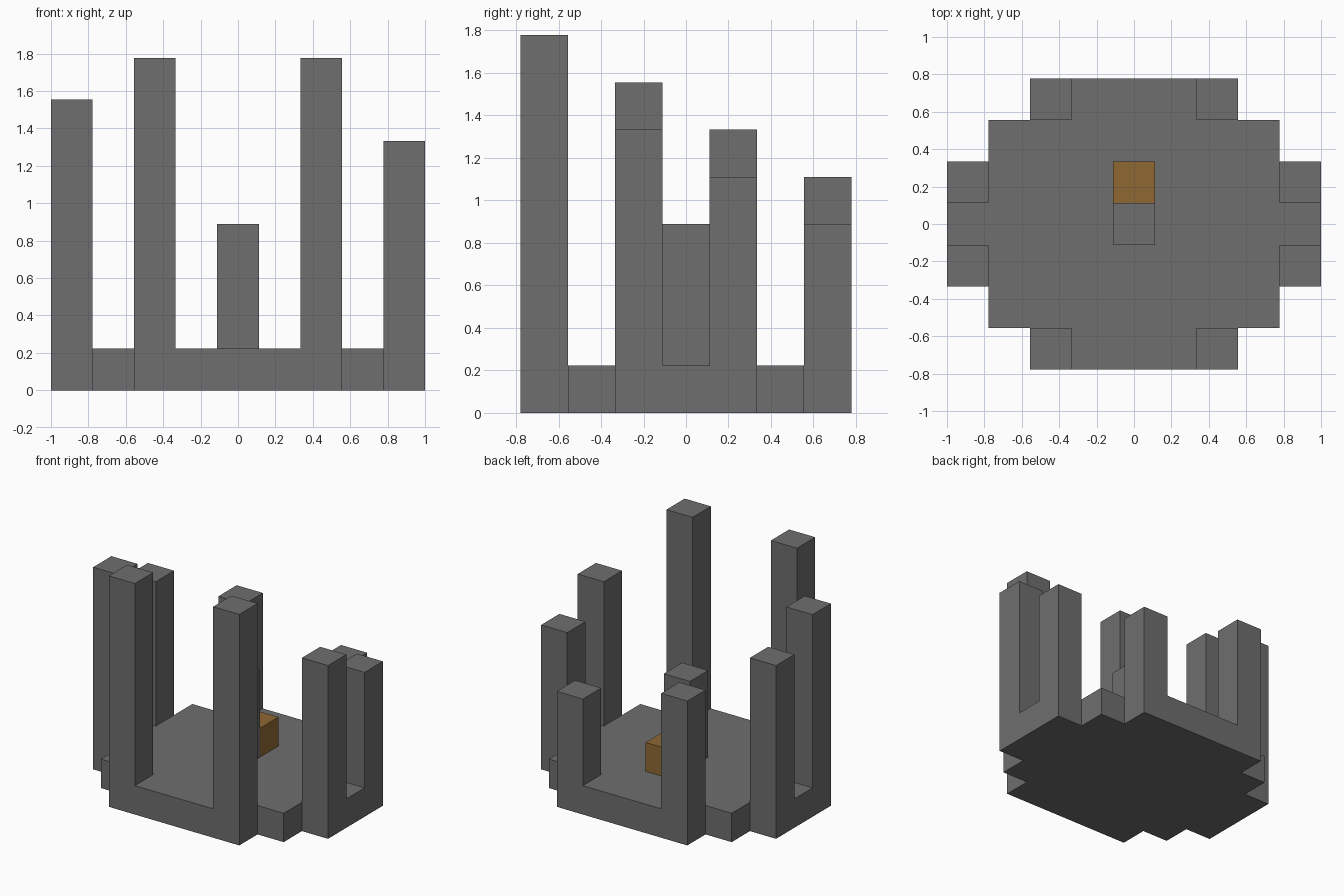
import bpy
import bmesh
from mathutils import Vector

if "Cube" in bpy.data.objects:
    bpy.data.objects.remove(bpy.data.objects["Cube"], do_unlink=True)

U = 2 / 9  # one block


def material(name, rgb):
    mat = bpy.data.materials.new(name)
    mat.use_nodes = True
    color = (*rgb, 1)
    mat.diffuse_color = color
    mat.node_tree.nodes["Principled BSDF"].inputs["Base Color"].default_value = color
    return mat


def add_object(name, bm, mat):
    bmesh.ops.recalc_face_normals(bm, faces=bm.faces)
    mesh = bpy.data.meshes.new(name)
    bm.to_mesh(mesh)
    bm.free()
    mesh.materials.append(mat)
    bpy.context.collection.objects.link(bpy.data.objects.new(name, mesh))


def block(name, x, y, top, mat):
    """One-block-wide column standing on the floor, reaching `top` blocks."""
    bm = bmesh.new()
    bmesh.ops.create_cube(bm, size=U)
    bmesh.ops.scale(bm, vec=(1, 1, top - 1), verts=bm.verts)
    bmesh.ops.translate(bm, vec=Vector((x, y, (top + 1) / 2)) * U, verts=bm.verts)
    add_object(name, bm, mat)


stone = material("dark grey stone", (0.157, 0.157, 0.157))
amber = material("amber brown", (0.275, 0.14, 0.034))

# Stepped floor: one quarter of the outline, mirrored around
quarter = [(4.5, 1.5), (3.5, 1.5), (3.5, 2.5), (2.5, 2.5), (2.5, 3.5)]
half = quarter + [(-x, y) for x, y in reversed(quarter)]
outline = half + [(-x, -y) for x, y in half]
bm = bmesh.new()
base = bm.faces.new([bm.verts.new((x * U, y * U, 0)) for x, y in outline])
extruded = bmesh.ops.extrude_face_region(bm, geom=[base], use_keep_orig=True)
raised = [v for v in extruded["geom"] if isinstance(v, bmesh.types.BMVert)]
bmesh.ops.translate(bm, vec=(0, 0, U), verts=raised)
add_object("floor", bm, stone)

# Ring of pillars, getting shorter towards the back
pillars = {
    "front_pillar_left": (2, -3, 8),
    "front_pillar_right": (-2, -3, 8),
    "side_front_pillar_left": (4, -1, 6),
    "side_front_pillar_right": (-4, -1, 7),
    "side_back_pillar_left": (4, 1, 5),
    "side_back_pillar_right": (-4, 1, 6),
    "back_pillar_left": (2, 3, 4),
    "back_pillar_right": (-2, 3, 5),
}
for name, (x, y, top) in pillars.items():
    block(name, x, y, top, stone)

# Centre post with the low block behind it
block("centre_post", 0, 0, 4, stone)
block("low_block", 0, 1, 2, amber)
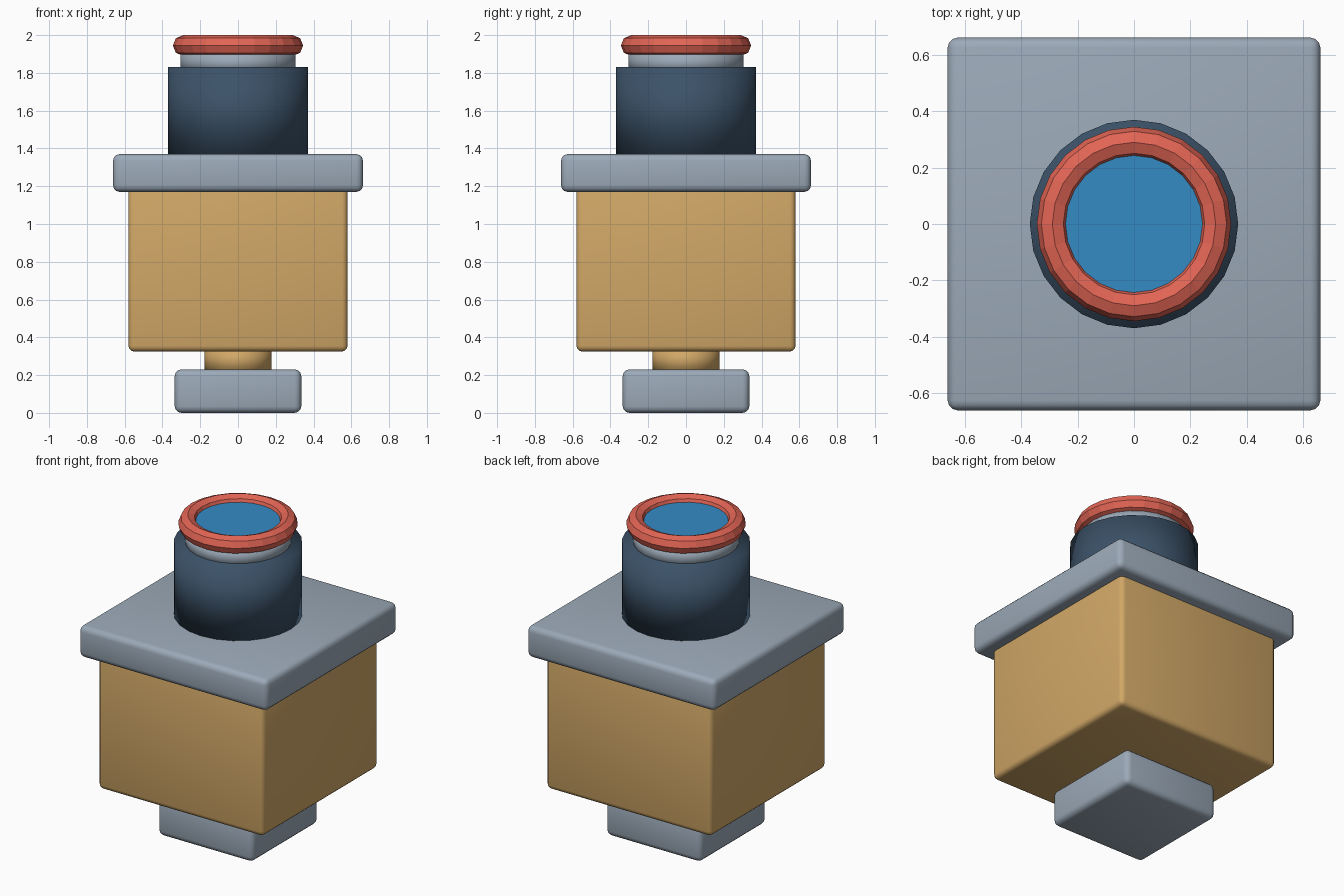
import bpy
from math import radians

cube = bpy.data.objects.get("Cube")
if cube:
    bpy.data.objects.remove(cube, do_unlink=True)


def material(name, rgb):
    mat = bpy.data.materials.new(name)
    mat.use_nodes = True
    color = (*rgb, 1)
    mat.diffuse_color = color
    mat.node_tree.nodes["Principled BSDF"].inputs["Base Color"].default_value = color
    return mat


steel = material("steel grey", (0.33, 0.40, 0.48))
tan = material("warm tan", (0.64, 0.39, 0.135))
navy = material("dark navy", (0.045, 0.085, 0.14))
red = material("coral red", (0.76, 0.13, 0.09))
blue = material("lens blue", (0.035, 0.26, 0.56))


def finish(name, mat):
    obj = bpy.context.object
    obj.name = name
    obj.data.materials.append(mat)
    return obj


def rounded_box(name, width, bottom, top, bevel, mat):
    bpy.ops.mesh.primitive_cube_add(size=1, location=(0, 0, (bottom + top) / 2))
    obj = finish(name, mat)
    obj.scale = (width, width, top - bottom)
    bpy.ops.object.transform_apply(location=False, rotation=False, scale=True)
    mod = obj.modifiers.new("rounded edges", "BEVEL")
    mod.width = bevel
    mod.segments = 3
    bpy.ops.object.modifier_apply(modifier=mod.name)
    bpy.ops.object.shade_smooth_by_angle(angle=radians(40))


def cylinder(name, radius, bottom, top, sides, mat, smooth=True):
    bpy.ops.mesh.primitive_cylinder_add(
        vertices=sides, radius=radius, depth=top - bottom,
        location=(0, 0, (bottom + top) / 2))
    finish(name, mat)
    if smooth:
        bpy.ops.object.shade_smooth()


# Stacked body
rounded_box("foot", 0.67, 0, 0.23, 0.035, steel)
cylinder("stem", 0.178, 0.21, 0.35, 24, tan)
rounded_box("body", 1.16, 0.325, 1.2, 0.03, tan)
rounded_box("top_plate", 1.323, 1.17, 1.37, 0.035, steel)

# Barrel, collar and lens
cylinder("barrel", 0.37, 1.37, 1.83, 24, navy)
cylinder("collar", 0.305, 1.8, 1.91, 24, steel)
cylinder("lens", 0.25, 1.9, 1.965, 24, blue, smooth=False)

# Faceted rim
bpy.ops.mesh.primitive_torus_add(
    major_segments=24, minor_segments=8, major_radius=0.29,
    minor_radius=0.055, location=(0, 0, 1.945))
finish("rim", red)
bpy.ops.object.shade_flat()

* _TASK OBJECTIVE_
Word for word, restate each line above, minus its pictures.

* _OUTPUT_
import bpy
import bmesh
from mathutils import Vector

if "Cube" in bpy.data.objects:
    bpy.data.objects.remove(bpy.data.objects["Cube"], do_unlink=True)

U = 2 / 9  # one block


def material(name, rgb):
    mat = bpy.data.materials.new(name)
    mat.use_nodes = True
    color = (*rgb, 1)
    mat.diffuse_color = color
    mat.node_tree.nodes["Principled BSDF"].inputs["Base Color"].default_value = color
    return mat


def add_object(name, bm, mat):
    bmesh.ops.recalc_face_normals(bm, faces=bm.faces)
    mesh = bpy.data.meshes.new(name)
    bm.to_mesh(mesh)
    bm.free()
    mesh.materials.append(mat)
    bpy.context.collection.objects.link(bpy.data.objects.new(name, mesh))


def block(name, x, y, top, mat):
    """One-block-wide column standing on the floor, reaching `top` blocks."""
    bm = bmesh.new()
    bmesh.ops.create_cube(bm, size=U)
    bmesh.ops.scale(bm, vec=(1, 1, top - 1), verts=bm.verts)
    bmesh.ops.translate(bm, vec=Vector((x, y, (top + 1) / 2)) * U, verts=bm.verts)
    add_object(name, bm, mat)


stone = material("dark grey stone", (0.157, 0.157, 0.157))
amber = material("amber brown", (0.275, 0.14, 0.034))

# Stepped floor: one quarter of the outline, mirrored around
quarter = [(4.5, 1.5), (3.5, 1.5), (3.5, 2.5), (2.5, 2.5), (2.5, 3.5)]
half = quarter + [(-x, y) for x, y in reversed(quarter)]
outline = half + [(-x, -y) for x, y in half]
bm = bmesh.new()
base = bm.faces.new([bm.verts.new((x * U, y * U, 0)) for x, y in outline])
extruded = bmesh.ops.extrude_face_region(bm, geom=[base], use_keep_orig=True)
raised = [v for v in extruded["geom"] if isinstance(v, bmesh.types.BMVert)]
bmesh.ops.translate(bm, vec=(0, 0, U), verts=raised)
add_object("floor", bm, stone)

# Ring of pillars, getting shorter towards the back
pillars = {
    "front_pillar_left": (2, -3, 8),
    "front_pillar_right": (-2, -3, 8),
    "side_front_pillar_left": (4, -1, 6),
    "side_front_pillar_right": (-4, -1, 7),
    "side_back_pillar_left": (4, 1, 5),
    "side_back_pillar_right": (-4, 1, 6),
    "back_pillar_left": (2, 3, 4),
    "back_pillar_right": (-2, 3, 5),
}
for name, (x, y, top) in pillars.items():
    block(name, x, y, top, stone)

# Centre post with the low block behind it
block("centre_post", 0, 0, 4, stone)
block("low_block", 0, 1, 2, amber)
import bpy
from math import radians

cube = bpy.data.objects.get("Cube")
if cube:
    bpy.data.objects.remove(cube, do_unlink=True)


def material(name, rgb):
    mat = bpy.data.materials.new(name)
    mat.use_nodes = True
    color = (*rgb, 1)
    mat.diffuse_color = color
    mat.node_tree.nodes["Principled BSDF"].inputs["Base Color"].default_value = color
    return mat


steel = material("steel grey", (0.33, 0.40, 0.48))
tan = material("warm tan", (0.64, 0.39, 0.135))
navy = material("dark navy", (0.045, 0.085, 0.14))
red = material("coral red", (0.76, 0.13, 0.09))
blue = material("lens blue", (0.035, 0.26, 0.56))


def finish(name, mat):
    obj = bpy.context.object
    obj.name = name
    obj.data.materials.append(mat)
    return obj


def rounded_box(name, width, bottom, top, bevel, mat):
    bpy.ops.mesh.primitive_cube_add(size=1, location=(0, 0, (bottom + top) / 2))
    obj = finish(name, mat)
    obj.scale = (width, width, top - bottom)
    bpy.ops.object.transform_apply(location=False, rotation=False, scale=True)
    mod = obj.modifiers.new("rounded edges", "BEVEL")
    mod.width = bevel
    mod.segments = 3
    bpy.ops.object.modifier_apply(modifier=mod.name)
    bpy.ops.object.shade_smooth_by_angle(angle=radians(40))


def cylinder(name, radius, bottom, top, sides, mat, smooth=True):
    bpy.ops.mesh.primitive_cylinder_add(
        vertices=sides, radius=radius, depth=top - bottom,
        location=(0, 0, (bottom + top) / 2))
    finish(name, mat)
    if smooth:
        bpy.ops.object.shade_smooth()


# Stacked body
rounded_box("foot", 0.67, 0, 0.23, 0.035, steel)
cylinder("stem", 0.178, 0.21, 0.35, 24, tan)
rounded_box("body", 1.16, 0.325, 1.2, 0.03, tan)
rounded_box("top_plate", 1.323, 1.17, 1.37, 0.035, steel)

# Barrel, collar and lens
cylinder("barrel", 0.37, 1.37, 1.83, 24, navy)
cylinder("collar", 0.305, 1.8, 1.91, 24, steel)
cylinder("lens", 0.25, 1.9, 1.965, 24, blue, smooth=False)

# Faceted rim
bpy.ops.mesh.primitive_torus_add(
    major_segments=24, minor_segments=8, major_radius=0.29,
    minor_radius=0.055, location=(0, 0, 1.945))
finish("rim", red)
bpy.ops.object.shade_flat()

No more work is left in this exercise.